This dawned on me during an interview with Jessica Lowe-Minor, executive director at the Institute for Nonprofit Innovation and Excellence (INIE) in Tallahassee, Florida. INIE provides support and resources for Leon County’s thousands of nonprofit organizations, and surprisingly, that includes helping nonprofits act more like businesses.
Why would INIE want organizations that work for charity to act more business-like? Wouldn’t they want nonprofits to act more like nonprofits? The truth is, while most nonprofits are indeed focused on solving problems like hunger, poverty, crime, and inequality, they also have operational costs just like a business.
In order for a nonprofit to be effective, it usually needs to have an office and provide income for staff. That’s on top of providing services and programming that helps achieve its goals. With government funding and private philanthropy at a recent low, many nonprofits are getting crafty with the way that they fund their operations.
This includes, wait for it, entrepreneurship.
That’s right, INIE is teaching people in the nonprofit sector how to think like entrepreneurs to find new sources of revenue that they can use to further their missions. If a nonprofit has resources that they can leverage to gain more funding to help support their mission, why not?
One great example that Lowe-Minor provided was that of the Tallahassee Museum, a nonprofit that maintains a zoo and historical museum in Florida’s capital. When they were having difficulties funding their programming and bringing in visitors, they decided to think like entrepreneurs and see how they could maximize the use of their space and existing resources.
This idea eventually manifested itself in a zip line course that the museum built in 2014. By building a fun, new way to bring in guests, the museum ensured that they would be able to sustain their funding for their conservation and educational programming. Entrepreneurial (profit-driven) thinking actually helped the museum further their fundamental mission.
“A lot of nonprofits have seen an increased demand for their services while at the same time government funding and philanthropy has either levelled off or actually decreased,” Lowe-Minor said. “So this is going to be part of the way nonprofits close those gaps.”
In that same vein, she spoke about how businesses can learn from nonprofits and “social enterprises.” According to INIE, businesses have a chance to solve real-world problems while at the same time increasing their value proposition to customers by incorporating corporate social responsibility (CSR) programs into their business model. Through CSR, companies can contribute to social causes while simultaneously giving customers another reason to choose their product.
She chose the example of Newman’s Own, a line of condiments, sauces and dressings founded by the late actor Paul Newman. Newman’s Own operates like a normal business, selling products in stores all over the country, but it donates a large percentage of its profits directly to charity. When a customer chooses their products, that customer is also contributing to a social cause.

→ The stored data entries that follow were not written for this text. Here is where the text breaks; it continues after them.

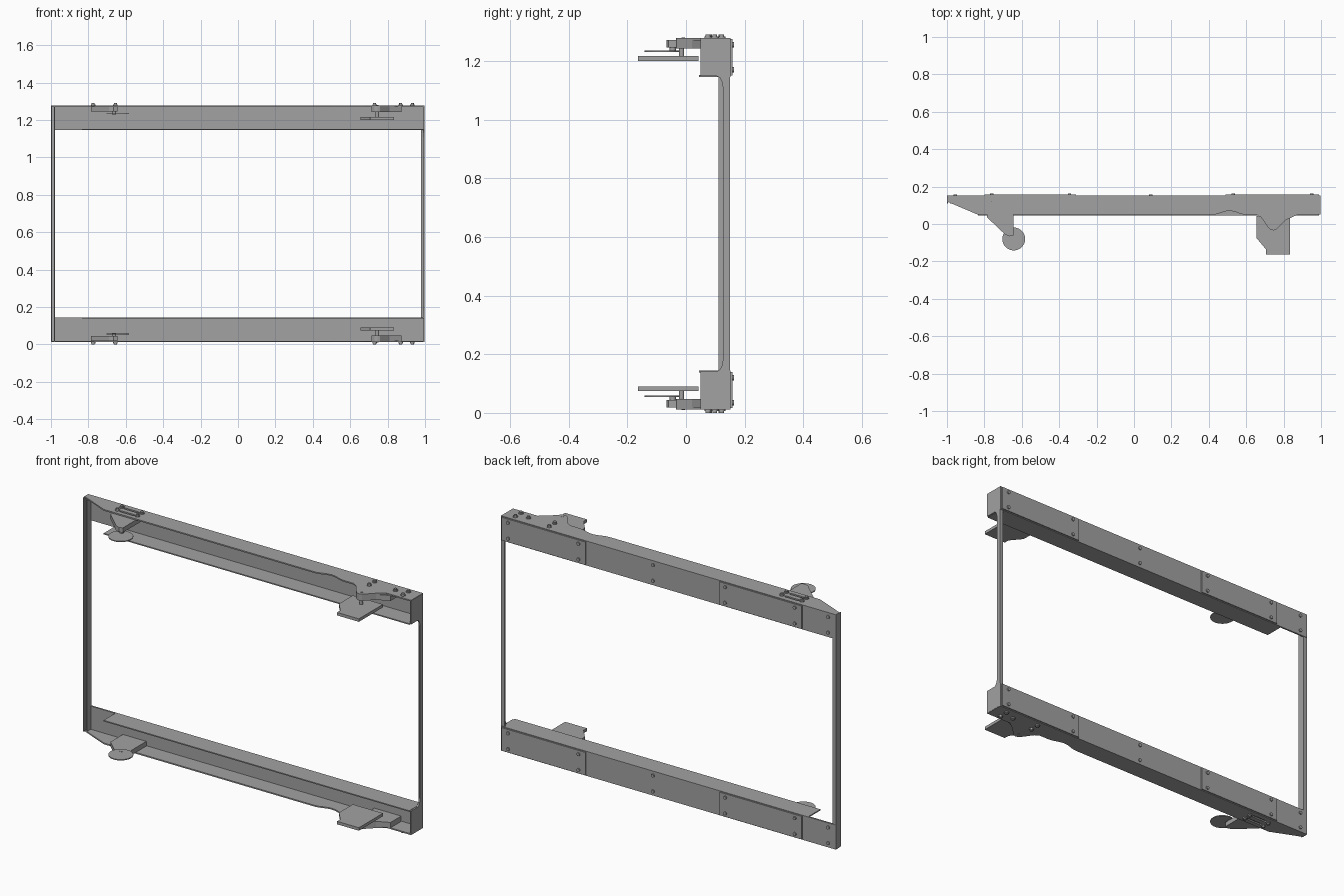
import bpy, bmesh, math
from mathutils import Vector

if "Cube" in bpy.data.objects:
    bpy.data.objects.remove(bpy.data.objects["Cube"])

H = 1.29  # full height; the lower rail mirrors the upper one

grey = bpy.data.materials.new("steel grey")
grey.use_nodes = True
COL = (0.36, 0.36, 0.36, 1)
grey.diffuse_color = COL
grey.node_tree.nodes["Principled BSDF"].inputs["Base Color"].default_value = COL


def prism(name, pts, a, b, axis="z"):
    """Extrude a 2D outline from a to b along an axis."""
    place = {"z": lambda p, t: (p[0], p[1], t),
             "y": lambda p, t: (p[0], t, p[1]),
             "x": lambda p, t: (t, p[0], p[1])}[axis]
    bm = bmesh.new()
    low = [bm.verts.new(place(p, a)) for p in pts]
    high = [bm.verts.new(place(p, b)) for p in pts]
    bm.faces.new(low)
    bm.faces.new(high)
    n = len(pts)
    for i in range(n):
        j = (i + 1) % n
        bm.faces.new((low[i], low[j], high[j], high[i]))
    bmesh.ops.recalc_face_normals(bm, faces=bm.faces)
    mesh = bpy.data.meshes.new(name)
    bm.to_mesh(mesh)
    bm.free()
    mesh.materials.append(grey)
    ob = bpy.data.objects.new(name, mesh)
    bpy.context.collection.objects.link(ob)
    return ob


def rect(x0, x1, y0, y1):
    return [(x0, y0), (x1, y0), (x1, y1), (x0, y1)]


def circle(x, y, r, n):
    return [(x + r * math.cos(2 * math.pi * i / n), y + r * math.sin(2 * math.pi * i / n))
            for i in range(n)]


def slot(x0, x1, y, r):
    """Outline of a slot with round ends."""
    out = []
    for cx, start in ((x1, -90), (x0, 90)):
        out += [(cx + r * math.cos(math.radians(start + k * 30)),
                 y + r * math.sin(math.radians(start + k * 30))) for k in range(7)]
    return out


def cut(ob, cutter):
    mod = ob.modifiers.new("cut", "BOOLEAN")
    mod.operation = "DIFFERENCE"
    mod.solver = "EXACT"
    mod.object = cutter
    bpy.context.view_layer.objects.active = ob
    bpy.ops.object.modifier_apply(modifier=mod.name)
    bpy.data.objects.remove(cutter)


# outer flange outline: tapered left end, shallow wave and a pointed tongue at the right
wave = [(0.42 + 0.18 * k / 10, 0.05 + 0.01 * (1 - math.cos(2 * math.pi * k / 10)))
        for k in range(11)]
flange_pts = [(-1, 0.152), (-1, 0.12), (-0.835, 0.05)] + wave + [
    (0.655, 0.05), (0.68, 0.035), (0.715, -0.015), (0.73, -0.03), (0.745, -0.034),
    (0.76, -0.03), (0.81, 0.02), (0.85, 0.05), (0.997, 0.05), (0.997, 0.152)]

roller_pts = [(-0.785, 0.14), (-0.785, 0.035), (-0.69, -0.055), (-0.665, -0.066),
              (-0.645, -0.06), (-0.645, 0.14)]
block_pts = [(0.715, 0.14), (0.715, -0.015), (0.73, -0.03), (0.745, -0.034), (0.76, -0.03),
             (0.81, 0.02), (0.875, 0.05), (0.875, 0.14)]
foot_pts = [(0.655, 0.042), (0.655, -0.075), (0.705, -0.135), (0.705, -0.163),
            (0.835, -0.163), (0.835, 0.042)]
SLOT_Y = (0.08, 0.118)

for side in ("upper", "lower"):
    def Z(z):
        return z if side == "upper" else H - z

    def part(name, pts, z0, z1):
        return prism(f"{side}_{name}", pts, Z(z0), Z(z1))

    # C-shaped rail, open to the front
    flange = part("outer_flange", flange_pts, 1.271, 1.278)
    for y in SLOT_Y:
        cut(flange, part("slot_cutter", slot(-0.755, -0.68, y, 0.006), 1.26, 1.29))
    part("inner_flange", rect(-0.833, 0.99, 0.045, 0.15), 1.146, 1.152)
    prism(f"{side}_back_wall", rect(-0.998, 0.997, Z(1.146), Z(1.276)), 0.143, 0.152, "y")
    # splice plates and rivets on the back
    for x0, x1 in ((-0.8, -0.31), (0.49, 0.99)):
        prism(f"{side}_splice_plate", rect(x0, x1, Z(1.15), Z(1.274)), 0.152, 0.158, "y")
    for x in (-0.955, -0.76, -0.345, 0.09, 0.53, 0.95):
        plated = x > 0.5 or -0.8 < x < -0.31
        base = 0.158 if plated else 0.152
        for z in (1.17, 1.255):
            prism(f"{side}_back_rivet", circle(x, Z(z), 0.009, 12), base - 0.002, base + 0.006, "y")

    # roller arm with its disc
    part("roller_arm", roller_pts, 1.246, 1.271)
    part("roller_pin", circle(-0.662, -0.045, 0.011, 16), 1.23, 1.252)
    part("roller_disc", circle(-0.643, -0.08, 0.061, 40), 1.231, 1.236)
    # foot plate hanging from a block
    part("foot_block", block_pts, 1.242, 1.271)
    part("foot_pin", circle(0.745, -0.015, 0.009, 16), 1.21, 1.245)
    part("foot_plate", foot_pts, 1.2, 1.216)

    # bolts through the outer flange
    bolts = [(x, y) for x in (-0.775, -0.655) for y in SLOT_Y]
    bolts += [(0.73, 0.075), (0.73, 0.122), (0.87, 0.098), (0.932, 0.075), (0.932, 0.122)]
    for x, y in bolts:
        part("flange_bolt", circle(x, y, 0.012, 16), 1.276, 1.284)
        part("flange_bolt_cap", circle(x, y, 0.008, 16), 1.284, 1.29)
    part("tongue_rivet", circle(0.745, -0.01, 0.006, 12), 1.276, 1.28)

# right end plate: wide at both rails, narrow between, with curved shoulders
shoulder = [(0.05, 1.276), (0.05, 1.148), (0.106, 1.148), (0.115, 1.143), (0.122, 1.13),
            (0.126, 1.11)]
end_pts = shoulder + [(y, H - z) for y, z in reversed(shoulder)]
end_pts += [(0.15, H - 1.276), (0.15, 1.276)]
prism("right_end_plate", end_pts, 0.99, 0.998, "x")
prism("right_post_web", rect(0.978, 0.998, H - 1.276, 1.276), 0.14, 0.148, "y")

# left post: shallow channel open to the front
prism("left_post_side", rect(0.11, 0.15, H - 1.276, 1.276), -1.0, -0.995, "x")
prism("left_post_inner_side", rect(0.11, 0.15, H - 1.276, 1.276), -0.983, -0.978, "x")
prism("left_post_web", rect(-1.0, -0.978, H - 1.276, 1.276), 0.144, 0.15, "y")

# smooth the round parts only
for ob in bpy.context.collection.objects:
    if any(k in ob.name for k in ("disc", "pin", "bolt", "rivet")):
        bpy.ops.object.select_all(action="DESELECT")
        ob.select_set(True)
        bpy.context.view_layer.objects.active = ob
        bpy.ops.object.shade_smooth_by_angle(angle=math.radians(35))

“I think millennials are really interested in business models that are both socially impactful and profitable,” she said. “There’s a recognition that ‘business as usual’ has created a lot of negative externalities that need to be handled—things like extreme economic segregation and pollution.
Overall, there are plenty of opportunities for businesses to learn from nonprofits, and vice-versa. This new wave of “social entrepreneurs” and startups should learn from those already working to better their communities through entrepreneurial thinking. Whether in the business world or in the nonprofit sector, every organization should focus on how it’s impacting its community and the world as a whole.
Check out the full interview with Jessica Lowe-Minor, which is part of Cuttlesoft’s Startup Capital series.